It’s interesting to note that a few of the above (like Juliana and Jonah) are now commonplace.

And I could imagine a few others (Tamar? Lazarus?) becoming trendy in the near future.

Which of these names do you like best?

Source: Bax, Alfred Ridley. Allegations for Marriage Licences Issued by the Commissary Court of Surrey Between 1673-1770. Norwich: Goose & Son, 1907.

Babies Named Jinx?

Jinx Falkenburg
Jinx Falkenburg © 1945 LIFE

Yup. The word jinx means “curse” or “hex,” but that hasn’t stopped parents from using the word as a baby name.

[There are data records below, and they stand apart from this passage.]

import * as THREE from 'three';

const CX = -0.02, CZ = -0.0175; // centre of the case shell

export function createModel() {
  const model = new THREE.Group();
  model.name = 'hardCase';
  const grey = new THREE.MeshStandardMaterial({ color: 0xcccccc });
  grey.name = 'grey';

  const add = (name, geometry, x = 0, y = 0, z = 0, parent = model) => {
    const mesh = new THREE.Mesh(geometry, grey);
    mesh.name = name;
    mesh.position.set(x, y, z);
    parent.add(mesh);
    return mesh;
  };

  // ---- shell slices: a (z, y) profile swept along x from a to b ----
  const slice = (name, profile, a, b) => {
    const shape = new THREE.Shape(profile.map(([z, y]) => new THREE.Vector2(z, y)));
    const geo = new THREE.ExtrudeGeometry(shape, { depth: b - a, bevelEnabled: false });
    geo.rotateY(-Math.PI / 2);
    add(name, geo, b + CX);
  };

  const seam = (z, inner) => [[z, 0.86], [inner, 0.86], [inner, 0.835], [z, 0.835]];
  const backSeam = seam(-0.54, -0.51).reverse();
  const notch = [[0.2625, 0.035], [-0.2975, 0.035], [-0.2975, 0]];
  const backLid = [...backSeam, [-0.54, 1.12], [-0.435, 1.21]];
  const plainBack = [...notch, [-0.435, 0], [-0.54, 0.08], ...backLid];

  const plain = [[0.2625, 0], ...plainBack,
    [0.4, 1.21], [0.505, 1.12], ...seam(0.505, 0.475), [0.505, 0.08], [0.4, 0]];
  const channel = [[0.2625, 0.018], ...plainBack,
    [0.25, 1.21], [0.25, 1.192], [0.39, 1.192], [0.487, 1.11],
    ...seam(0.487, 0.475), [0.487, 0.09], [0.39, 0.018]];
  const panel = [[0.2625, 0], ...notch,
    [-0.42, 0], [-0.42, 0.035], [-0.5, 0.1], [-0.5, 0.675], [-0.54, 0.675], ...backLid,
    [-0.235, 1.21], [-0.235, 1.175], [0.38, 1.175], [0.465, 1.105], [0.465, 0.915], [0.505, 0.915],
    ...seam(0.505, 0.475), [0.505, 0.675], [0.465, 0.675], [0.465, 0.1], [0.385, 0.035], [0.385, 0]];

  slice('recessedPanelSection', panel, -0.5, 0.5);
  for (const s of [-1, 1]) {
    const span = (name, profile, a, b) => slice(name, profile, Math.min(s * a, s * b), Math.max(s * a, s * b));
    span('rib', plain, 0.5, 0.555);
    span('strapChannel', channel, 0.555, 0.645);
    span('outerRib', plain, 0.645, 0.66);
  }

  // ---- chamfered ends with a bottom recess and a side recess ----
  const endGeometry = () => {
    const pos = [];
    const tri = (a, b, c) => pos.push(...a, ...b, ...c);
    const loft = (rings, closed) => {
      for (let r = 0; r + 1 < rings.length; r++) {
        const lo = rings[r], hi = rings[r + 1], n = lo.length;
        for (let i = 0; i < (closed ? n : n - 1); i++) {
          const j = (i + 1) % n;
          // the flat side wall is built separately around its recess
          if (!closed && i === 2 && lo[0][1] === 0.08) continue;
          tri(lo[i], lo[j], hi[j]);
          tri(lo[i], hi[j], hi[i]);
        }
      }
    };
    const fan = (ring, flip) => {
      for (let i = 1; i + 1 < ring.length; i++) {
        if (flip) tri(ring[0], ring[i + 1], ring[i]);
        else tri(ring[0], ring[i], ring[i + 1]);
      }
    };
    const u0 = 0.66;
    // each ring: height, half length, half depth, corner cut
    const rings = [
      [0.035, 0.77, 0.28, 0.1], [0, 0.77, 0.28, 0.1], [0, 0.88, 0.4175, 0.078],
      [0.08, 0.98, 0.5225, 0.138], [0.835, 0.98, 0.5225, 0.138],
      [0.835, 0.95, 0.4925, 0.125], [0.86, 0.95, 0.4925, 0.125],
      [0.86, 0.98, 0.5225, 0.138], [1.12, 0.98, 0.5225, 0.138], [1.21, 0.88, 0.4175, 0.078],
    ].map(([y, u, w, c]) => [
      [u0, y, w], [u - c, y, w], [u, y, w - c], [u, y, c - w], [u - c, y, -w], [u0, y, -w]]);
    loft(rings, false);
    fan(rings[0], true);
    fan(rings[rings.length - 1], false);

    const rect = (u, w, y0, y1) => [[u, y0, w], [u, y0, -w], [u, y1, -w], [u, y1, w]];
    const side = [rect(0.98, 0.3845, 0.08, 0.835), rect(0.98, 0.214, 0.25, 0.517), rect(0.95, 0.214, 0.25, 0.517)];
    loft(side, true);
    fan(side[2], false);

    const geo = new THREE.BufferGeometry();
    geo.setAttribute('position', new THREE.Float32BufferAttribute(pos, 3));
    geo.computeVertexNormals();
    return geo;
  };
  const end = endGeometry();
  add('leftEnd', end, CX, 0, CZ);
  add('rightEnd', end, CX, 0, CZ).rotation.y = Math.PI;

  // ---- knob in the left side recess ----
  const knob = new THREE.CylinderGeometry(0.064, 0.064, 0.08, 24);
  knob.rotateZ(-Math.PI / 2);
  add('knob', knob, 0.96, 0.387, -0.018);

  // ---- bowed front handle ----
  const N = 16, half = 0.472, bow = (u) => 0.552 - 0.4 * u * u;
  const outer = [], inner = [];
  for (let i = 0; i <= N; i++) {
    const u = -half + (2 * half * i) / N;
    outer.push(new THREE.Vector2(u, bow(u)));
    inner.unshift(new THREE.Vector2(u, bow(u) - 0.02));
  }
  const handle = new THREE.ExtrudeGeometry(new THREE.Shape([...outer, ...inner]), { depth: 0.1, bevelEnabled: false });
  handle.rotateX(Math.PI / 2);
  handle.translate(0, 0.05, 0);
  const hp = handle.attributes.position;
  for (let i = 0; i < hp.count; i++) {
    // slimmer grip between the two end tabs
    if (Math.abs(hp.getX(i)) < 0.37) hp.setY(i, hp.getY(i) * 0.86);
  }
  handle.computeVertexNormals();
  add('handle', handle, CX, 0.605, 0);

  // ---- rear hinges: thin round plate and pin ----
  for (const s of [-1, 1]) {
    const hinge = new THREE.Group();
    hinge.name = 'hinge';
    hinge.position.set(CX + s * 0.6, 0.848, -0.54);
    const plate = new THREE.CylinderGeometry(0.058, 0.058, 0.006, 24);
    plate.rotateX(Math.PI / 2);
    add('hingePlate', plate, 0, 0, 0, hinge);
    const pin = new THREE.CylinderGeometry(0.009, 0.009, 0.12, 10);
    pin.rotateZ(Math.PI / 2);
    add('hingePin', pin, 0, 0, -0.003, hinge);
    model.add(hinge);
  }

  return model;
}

After the silent Western Galloping Jinx came out in 1925, at least 6 baby girls got the name Jinx in 1926.

It was back on the SSA’s baby name list for most of the 1940s and 1950s, even a couple years of the 1960s, thanks to model and actress Eugenia “Jinx” Falkenburg.

  • 1946: 8 baby girls named Jinx
  • 1945: 7 baby girls named Jinx
  • 1944: 9 baby girls named Jinx
  • 1943: 7 baby girls named Jinx (first reappearance)
  • 1942: unlisted

For Falkenburg, “Jinx” was a childhood nickname — one that she apparently really liked, as she tried to make her full legal name Jinx in early 1942. Her lawyer argued that a shorter name on the marquee would help support the war effort:

The name Falkenburg requires 150 light bulbs, which in one evening will use enough electrical power to aid in the production of 26,00 [sic] pounds of aluminum or illuminate a city of 105,000 population.

But Judge Emmet H. Wilson “ruled there is no legal precedent to such dramatic shortening” of a name. So Jinx settled for dropping her birth name Eugenia and making her full legal name Jinx Falkenburg.

P.S. Gwili, Sivi and Donivee are three more forgotten Hollywood actresses who left their mark on the U.S. baby name charts.


  • “Short Name Asked To Help Defense.” St. Petersburg Times 13 Mar. 1942: 19.
  • “Jinx Falkenburg Name Legal.” New York Times 15 Aug. 1942.